## WORK TO COMPLETE:
Look below for the line containing "Matrix.Diagonal((d.length, w, h, 1)))"; from there, print each line exactly up to and including the line containing "# Ground plate and dark plinth", and stop.

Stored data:

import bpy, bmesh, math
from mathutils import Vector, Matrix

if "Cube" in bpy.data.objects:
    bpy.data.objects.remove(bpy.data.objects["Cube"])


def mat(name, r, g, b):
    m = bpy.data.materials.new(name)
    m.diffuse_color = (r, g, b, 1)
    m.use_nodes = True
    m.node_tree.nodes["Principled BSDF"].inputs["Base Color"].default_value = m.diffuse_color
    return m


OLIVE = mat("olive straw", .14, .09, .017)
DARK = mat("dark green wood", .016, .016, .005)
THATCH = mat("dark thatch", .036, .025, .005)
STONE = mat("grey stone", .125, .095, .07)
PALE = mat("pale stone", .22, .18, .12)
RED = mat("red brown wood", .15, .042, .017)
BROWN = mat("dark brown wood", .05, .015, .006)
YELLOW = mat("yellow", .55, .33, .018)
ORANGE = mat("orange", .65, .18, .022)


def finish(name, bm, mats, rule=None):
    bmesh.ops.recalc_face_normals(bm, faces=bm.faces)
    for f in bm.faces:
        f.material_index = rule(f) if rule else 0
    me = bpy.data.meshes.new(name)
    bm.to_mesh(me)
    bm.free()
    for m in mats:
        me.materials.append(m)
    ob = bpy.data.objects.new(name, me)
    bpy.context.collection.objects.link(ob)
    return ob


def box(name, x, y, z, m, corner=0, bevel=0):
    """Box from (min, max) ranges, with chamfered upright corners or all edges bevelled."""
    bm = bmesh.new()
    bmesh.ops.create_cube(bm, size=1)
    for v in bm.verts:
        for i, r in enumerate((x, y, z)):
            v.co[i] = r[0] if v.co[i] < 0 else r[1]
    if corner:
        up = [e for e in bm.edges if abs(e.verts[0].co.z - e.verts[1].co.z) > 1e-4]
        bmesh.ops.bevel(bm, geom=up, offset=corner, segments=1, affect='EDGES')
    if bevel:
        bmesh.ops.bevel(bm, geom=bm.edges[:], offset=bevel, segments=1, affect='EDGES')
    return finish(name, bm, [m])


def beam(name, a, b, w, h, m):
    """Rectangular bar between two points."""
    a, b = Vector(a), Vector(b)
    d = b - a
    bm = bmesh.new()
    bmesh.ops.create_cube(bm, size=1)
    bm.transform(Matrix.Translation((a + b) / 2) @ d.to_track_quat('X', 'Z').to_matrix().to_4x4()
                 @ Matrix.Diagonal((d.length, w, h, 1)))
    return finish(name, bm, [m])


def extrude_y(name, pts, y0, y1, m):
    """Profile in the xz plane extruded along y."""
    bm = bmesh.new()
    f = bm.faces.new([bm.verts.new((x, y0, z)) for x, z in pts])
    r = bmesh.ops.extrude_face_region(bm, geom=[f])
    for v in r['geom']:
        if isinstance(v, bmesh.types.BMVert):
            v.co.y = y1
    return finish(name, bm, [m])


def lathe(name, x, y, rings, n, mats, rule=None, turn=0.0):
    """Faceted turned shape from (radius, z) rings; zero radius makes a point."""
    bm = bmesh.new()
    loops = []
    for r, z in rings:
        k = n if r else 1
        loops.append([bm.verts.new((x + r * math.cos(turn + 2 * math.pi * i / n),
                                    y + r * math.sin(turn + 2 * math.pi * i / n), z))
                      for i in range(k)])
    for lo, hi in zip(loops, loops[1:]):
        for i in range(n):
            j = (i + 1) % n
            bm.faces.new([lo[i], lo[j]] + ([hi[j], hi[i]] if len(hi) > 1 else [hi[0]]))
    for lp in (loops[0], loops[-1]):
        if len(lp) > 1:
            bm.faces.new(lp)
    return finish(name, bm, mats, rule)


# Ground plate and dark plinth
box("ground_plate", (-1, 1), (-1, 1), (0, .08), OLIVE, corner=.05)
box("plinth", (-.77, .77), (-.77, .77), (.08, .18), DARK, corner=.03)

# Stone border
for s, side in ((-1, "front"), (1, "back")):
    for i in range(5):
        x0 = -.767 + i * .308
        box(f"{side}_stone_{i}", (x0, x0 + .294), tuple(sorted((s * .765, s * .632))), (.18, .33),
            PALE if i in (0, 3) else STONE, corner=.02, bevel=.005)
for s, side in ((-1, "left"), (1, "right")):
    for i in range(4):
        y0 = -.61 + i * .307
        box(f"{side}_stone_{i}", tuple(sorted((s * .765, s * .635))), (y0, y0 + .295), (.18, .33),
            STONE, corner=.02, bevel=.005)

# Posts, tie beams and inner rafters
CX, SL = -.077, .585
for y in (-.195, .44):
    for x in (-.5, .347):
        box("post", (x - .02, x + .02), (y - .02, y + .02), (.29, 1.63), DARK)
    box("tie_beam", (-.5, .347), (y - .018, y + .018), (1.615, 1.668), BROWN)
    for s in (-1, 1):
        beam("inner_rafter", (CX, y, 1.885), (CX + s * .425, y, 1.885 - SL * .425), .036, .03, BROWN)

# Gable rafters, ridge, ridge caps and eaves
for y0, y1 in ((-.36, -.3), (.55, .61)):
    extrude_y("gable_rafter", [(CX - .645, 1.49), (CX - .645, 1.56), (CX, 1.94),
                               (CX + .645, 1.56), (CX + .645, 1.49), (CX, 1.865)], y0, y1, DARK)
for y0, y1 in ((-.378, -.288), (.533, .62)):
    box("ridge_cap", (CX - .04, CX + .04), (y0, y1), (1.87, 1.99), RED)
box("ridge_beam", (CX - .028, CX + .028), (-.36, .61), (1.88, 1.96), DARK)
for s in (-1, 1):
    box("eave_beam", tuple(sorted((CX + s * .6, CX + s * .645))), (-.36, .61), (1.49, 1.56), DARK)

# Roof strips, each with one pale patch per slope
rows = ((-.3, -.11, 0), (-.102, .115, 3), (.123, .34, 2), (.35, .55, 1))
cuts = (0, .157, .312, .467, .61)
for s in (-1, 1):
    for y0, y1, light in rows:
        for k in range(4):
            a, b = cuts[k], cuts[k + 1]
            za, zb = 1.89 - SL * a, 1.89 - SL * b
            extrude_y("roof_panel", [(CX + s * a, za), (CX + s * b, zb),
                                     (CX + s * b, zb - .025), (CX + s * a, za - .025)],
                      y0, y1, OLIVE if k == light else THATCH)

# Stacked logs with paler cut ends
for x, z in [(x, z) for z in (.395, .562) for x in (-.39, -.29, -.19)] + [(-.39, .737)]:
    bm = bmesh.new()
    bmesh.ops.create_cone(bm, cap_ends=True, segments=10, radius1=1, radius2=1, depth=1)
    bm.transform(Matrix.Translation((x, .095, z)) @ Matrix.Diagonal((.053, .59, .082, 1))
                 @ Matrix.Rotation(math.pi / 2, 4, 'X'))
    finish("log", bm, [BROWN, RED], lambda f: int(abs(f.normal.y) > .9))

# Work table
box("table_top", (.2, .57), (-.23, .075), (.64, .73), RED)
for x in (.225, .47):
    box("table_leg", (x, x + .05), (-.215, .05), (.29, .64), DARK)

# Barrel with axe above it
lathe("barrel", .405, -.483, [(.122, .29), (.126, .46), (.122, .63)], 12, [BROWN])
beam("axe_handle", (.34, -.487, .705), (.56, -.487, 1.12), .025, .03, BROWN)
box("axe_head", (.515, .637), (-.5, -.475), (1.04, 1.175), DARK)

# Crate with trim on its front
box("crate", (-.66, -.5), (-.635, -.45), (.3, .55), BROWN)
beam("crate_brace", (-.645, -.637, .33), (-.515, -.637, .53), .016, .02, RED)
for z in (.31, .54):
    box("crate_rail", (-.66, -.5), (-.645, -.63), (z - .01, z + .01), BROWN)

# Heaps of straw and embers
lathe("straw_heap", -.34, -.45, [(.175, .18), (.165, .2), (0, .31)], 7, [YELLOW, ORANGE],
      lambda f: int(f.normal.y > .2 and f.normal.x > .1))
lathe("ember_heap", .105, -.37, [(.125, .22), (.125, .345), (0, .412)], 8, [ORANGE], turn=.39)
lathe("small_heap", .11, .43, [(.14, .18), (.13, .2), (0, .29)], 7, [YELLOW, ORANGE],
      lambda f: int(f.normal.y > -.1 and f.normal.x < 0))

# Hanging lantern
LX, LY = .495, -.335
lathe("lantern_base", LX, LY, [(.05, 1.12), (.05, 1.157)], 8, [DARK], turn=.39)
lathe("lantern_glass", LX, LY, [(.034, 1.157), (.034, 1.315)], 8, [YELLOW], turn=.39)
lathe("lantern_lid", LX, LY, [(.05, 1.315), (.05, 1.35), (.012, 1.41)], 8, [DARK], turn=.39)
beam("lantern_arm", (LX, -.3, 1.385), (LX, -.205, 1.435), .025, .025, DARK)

## RESPONSE TO THE TASK:
                 @ Matrix.Diagonal((d.length, w, h, 1)))
    return finish(name, bm, [m])


def extrude_y(name, pts, y0, y1, m):
    """Profile in the xz plane extruded along y."""
    bm = bmesh.new()
    f = bm.faces.new([bm.verts.new((x, y0, z)) for x, z in pts])
    r = bmesh.ops.extrude_face_region(bm, geom=[f])
    for v in r['geom']:
        if isinstance(v, bmesh.types.BMVert):
            v.co.y = y1
    return finish(name, bm, [m])


def lathe(name, x, y, rings, n, mats, rule=None, turn=0.0):
    """Faceted turned shape from (radius, z) rings; zero radius makes a point."""
    bm = bmesh.new()
    loops = []
    for r, z in rings:
        k = n if r else 1
        loops.append([bm.verts.new((x + r * math.cos(turn + 2 * math.pi * i / n),
                                    y + r * math.sin(turn + 2 * math.pi * i / n), z))
                      for i in range(k)])
    for lo, hi in zip(loops, loops[1:]):
        for i in range(n):
            j = (i + 1) % n
            bm.faces.new([lo[i], lo[j]] + ([hi[j], hi[i]] if len(hi) > 1 else [hi[0]]))
    for lp in (loops[0], loops[-1]):
        if len(lp) > 1:
            bm.faces.new(lp)
    return finish(name, bm, mats, rule)


# Ground plate and dark plinth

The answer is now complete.